Norwegian woman dies from rabies after puppy bite in the Philippines

The 24 year-old Norwegian woman was bitten by

According to a statement from Birgitte's family, the group were out riding mopeds when they came across a stray puppy on the side of the road, which Birgitte carried into her basket and took back to the resort where she was staying.

The puppy is believed to have infected her when it bit her while they were playing, according to the BBC.

Birgitte Kallestad, 24, died after contracting rabies from stray dog she tried to help while in the Philippines, her family said.

She sought medical attention several times upon returning home but doctors were unable to diagnose what was wrong.

Samples sent to the Public Health Authority in Sweden confirmed these suspicions on Saturday. Kallestad died on Monday (May 6). "Our fear is that this will happen to others who have a warm heart like hers", her family said. It generally enters the body via virus-laden saliva from a rabid animal into a wound, like a scratch, or through bite wounds that provide direct exposure of mucosal surfaces to saliva from an infected animal.

It was the first rabies-related death in Norway in more than 200 years.

There is a vaccine for rabies, but in order to be effective, it must be given before symptoms appear.

"It's a terribly heavy case and a strain for the family", infectious disease consultant Jens Eikås told VG.

According to the World Health Organization (WHO), the rabies virus is transmitted in the saliva of rabid animals.

Rabies is a treatable illness - but can cause a life-threatening infection of the brain and nervous system in humans if left untreated.

Thousands of people die every year from rabies, mostly in Asia and Africa.

Tt can also be prevented through vaccination however Norway's government does not impose a mandatory rabies vaccination on its citizens.

A stray dog roams on the streets of Cainta municipality in the Philippines on September 28, 2013.

Initial symptoms of rabies include headaches and a fever.

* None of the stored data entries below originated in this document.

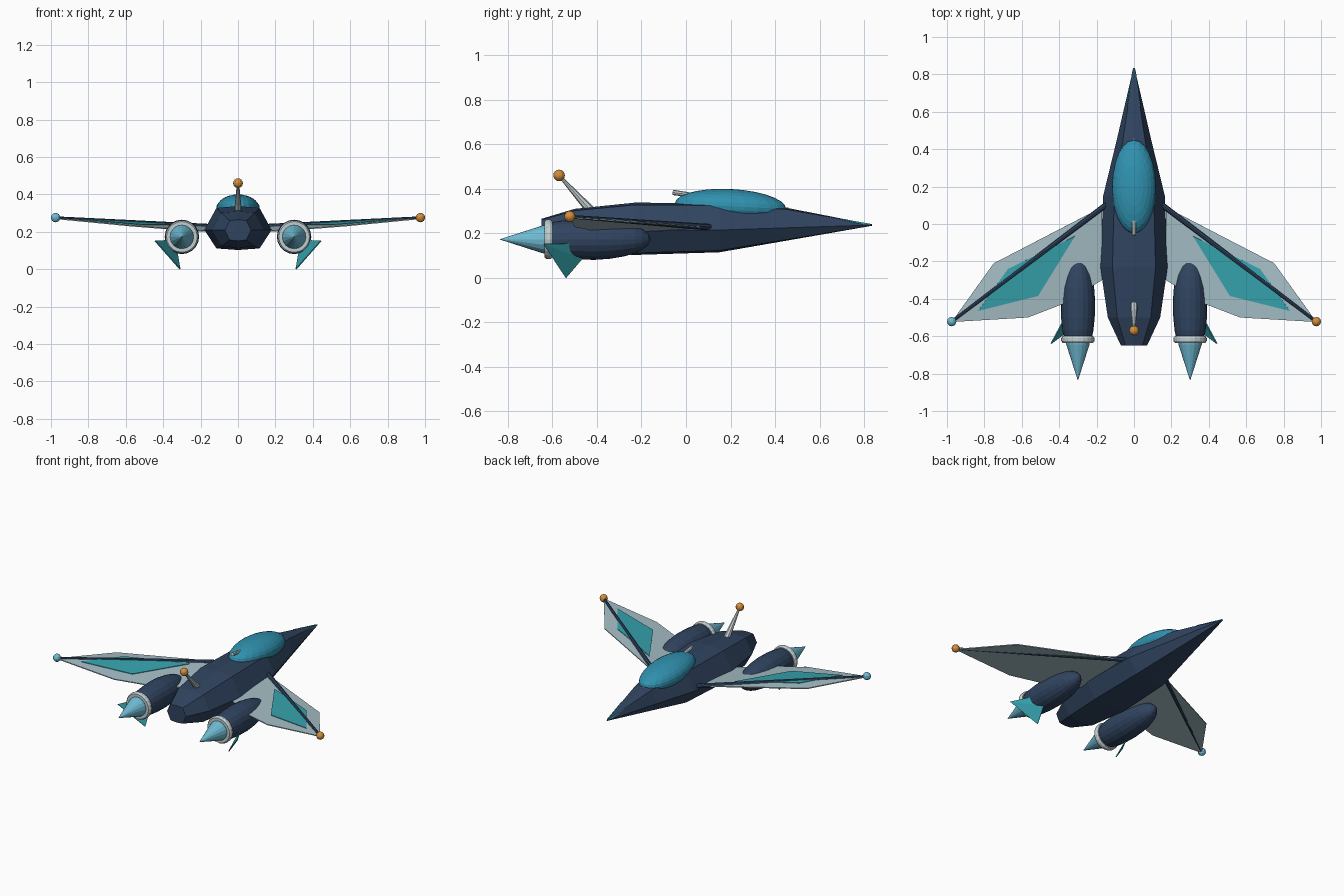
import bpy, bmesh, math
from mathutils import Vector, Matrix

if "Cube" in bpy.data.objects:
    bpy.data.objects.remove(bpy.data.objects["Cube"])


def material(name, r, g, b):
    m = bpy.data.materials.new(name)
    lin = [((c / 255 + 0.055) / 1.055) ** 2.4 for c in (r, g, b)]
    m.diffuse_color = (*lin, 1)
    m.use_nodes = True
    m.node_tree.nodes["Principled BSDF"].inputs["Base Color"].default_value = m.diffuse_color
    return m


NAVY = material("navy", 48, 68, 96)
GLASS = material("canopy blue", 48, 145, 175)
TEAL = material("teal", 54, 163, 174)
SKY = material("sky blue", 112, 188, 213)
ORANGE = material("orange", 212, 143, 58)
PALE = material("pale blue grey", 165, 190, 198)
SILVER = material("silver", 192, 205, 208)


def finish(name, bm, mat, recalc=True):
    if recalc:
        bmesh.ops.recalc_face_normals(bm, faces=bm.faces[:])
    mesh = bpy.data.meshes.new(name)
    bm.to_mesh(mesh)
    bm.free()
    mesh.materials.append(mat)
    ob = bpy.data.objects.new(name, mesh)
    bpy.context.collection.objects.link(ob)
    return ob


def loft(name, rings, mat):
    """Skin a list of equal-length rings and cap both ends."""
    bm = bmesh.new()
    loops = [[bm.verts.new(p) for p in ring] for ring in rings]
    n = len(loops[0])
    for a, b in zip(loops, loops[1:]):
        for i in range(n):
            j = (i + 1) % n
            bm.faces.new((a[i], a[j], b[j], b[i]))
    bm.faces.new(loops[0])
    bm.faces.new(loops[-1])
    return finish(name, bm, mat)


def lathe(name, profile, x, z, mat, n=20):
    """Turn a (y, radius) profile around an axis parallel to y."""
    rings = [[(x + r * math.cos(t * math.tau / n), y, z + r * math.sin(t * math.tau / n))
              for t in range(n)] for y, r in profile]
    return loft(name, rings, mat)


def rod(name, a, b, ra, rb, mat, n=8):
    a, b = Vector(a), Vector(b)
    d = b - a
    q = d.to_track_quat('Z', 'Y').to_matrix().to_4x4()
    bm = bmesh.new()
    bmesh.ops.create_cone(bm, cap_ends=True, segments=n, radius1=ra, radius2=rb,
                          depth=d.length, matrix=Matrix.Translation((a + b) / 2) @ q)
    return finish(name, bm, mat)


def ball(name, loc, radii, mat, u=12, v=8, tilt=0):
    m = Matrix.Translation(loc) @ Matrix.Rotation(tilt, 4, 'X') @ Matrix.Diagonal((*radii, 1))
    bm = bmesh.new()
    bmesh.ops.create_uvsphere(bm, u_segments=u, v_segments=v, radius=1, matrix=m)
    return finish(name, bm, mat)


def plate(name, polys, thick, mat, up=True):
    """Thin sheet from polygons, thickened below its upper side."""
    bm = bmesh.new()
    for poly in polys:
        f = bm.faces.new([bm.verts.new(p) for p in poly])
        f.normal_update()
        if up and f.normal.z < 0:
            f.normal_flip()
    bmesh.ops.remove_doubles(bm, verts=bm.verts[:], dist=1e-5)
    ob = finish(name, bm, mat, recalc=False)
    mod = ob.modifiers.new("thickness", 'SOLIDIFY')
    mod.thickness = thick
    mod.offset = -1 if up else 0
    return ob


# Fuselage: eight-sided sections (y, half width, bottom, middle, top)
STATIONS = [(-.65, .07, .152, .21, .265), (-.5, .14, .115, .21, .31),
            (-.23, .18, .103, .21, .338), (.15, .165, .115, .215, .335),
            (.45, .092, .167, .225, .315), (.835, .003, .234, .237, .24)]


def section(y, w, bot, mid, top):
    k, h = .64, .92
    return [Vector(p) for p in (
        (w, y, mid), (k * w, y, mid + h * (top - mid)), (0, y, top),
        (-k * w, y, mid + h * (top - mid)), (-w, y, mid),
        (-k * w, y, mid + h * (bot - mid)), (0, y, bot), (k * w, y, mid + h * (bot - mid)))]


sections = [section(*s) for s in STATIONS]
loft("fuselage", sections, NAVY)

# Canopy with a rod running through it, and the rear mast
ball("canopy", (0, .2, .322), (.117, .25, .077), GLASS, 24, 14, math.radians(-3))
rod("canopy_rod", (0, -.06, .384), (0, .46, .31), .012, .005, SILVER)
rod("mast", (0, -.43, .305), (0, -.57, .46), .021, .006, SILVER)
ball("mast_ball", (0, -.57, .46), (.026,) * 3, ORANGE)


# Wing height: folded along the spar line
def wing_point(s, x, y, lift=0):
    spar_y = .09 - .758 * (x - .17)
    z = .23 + .055 * (x - .17) - .06 * abs(y - spar_y)
    return (s * x, y, z + lift)


ENGINE = [(-.64, .06), (-.62, .072), (-.57, .083), (-.5, .09), (-.41, .092), (-.34, .087),
          (-.28, .077), (-.23, .063), (-.195, .046), (-.17, .025), (-.16, .005)]
RING = [(-.635, .07), (-.635, .082), (-.625, .089), (-.61, .089), (-.6, .082), (-.6, .07)]

for s, side in ((-1, "left"), (1, "right")):
    # Wing, its coloured panel, spar and tip lamp
    front = [(.17, .09), (.75, -.21), (.975, -.524)]
    back = [(.17, .09), (.975, -.524), (.567, -.5), (.385, -.43), (.17, -.3)]
    plate(side + "_wing", [[wing_point(s, *p) for p in poly] for poly in (front, back)], .006, PALE)
    p_front = [(.484, -.148), (.674, -.24), (.754, -.353)]
    p_back = [(.315, -.065), (.484, -.148), (.754, -.353), (.834, -.465), (.513, -.385)]
    plate(side + "_wing_panel", [[wing_point(s, *p, .004) for p in poly]
                                 for poly in (p_front, p_back)], .004, TEAL)
    rod(side + "_spar", (s * .14, .11, .227), (s * .975, -.522, .275), .015, .008, NAVY)
    ball(side + "_tip_lamp", (s * .975, -.522, .276), (.025,) * 3, ORANGE if s > 0 else SKY)

    # Engine pod, collar and exhaust cone
    lathe(side + "_engine", ENGINE, s * .3, .173, NAVY)
    lathe(side + "_collar", RING, s * .3, .173, SILVER)
    lathe(side + "_exhaust", [(-.63, .064), (-.645, .062), (-.835, .001)], s * .3, .173, SKY, 16)

    # Fin below the engine
    fin = [(.444, -.64, .152), (.31, -.54, .0), (.325, -.465, .088), (.38, -.52, .155)]
    tris = (fin[:3], [fin[0], fin[2], fin[3]])
    plate(side + "_fin", [[(s * x, y, z) for x, y, z in t] for t in tris], .006, TEAL, False)

    # Nose flash lying on the upper side facet
    i, j = (0, 1) if s > 0 else (4, 3)
    a, b = sections[-2], sections[-1]
    off = Vector((s * .002, 0, .002))
    tri = [a[j].lerp(b[j], .47) + off, a[i].lerp(b[i], .93) + off, b[j] + off]
    plate(side + "_nose_flash", [tri], .003, TEAL)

"In the United States, postexposure prophylaxis consists of a regimen of one dose of immune globulin and four doses of rabies vaccine over a 14-day period".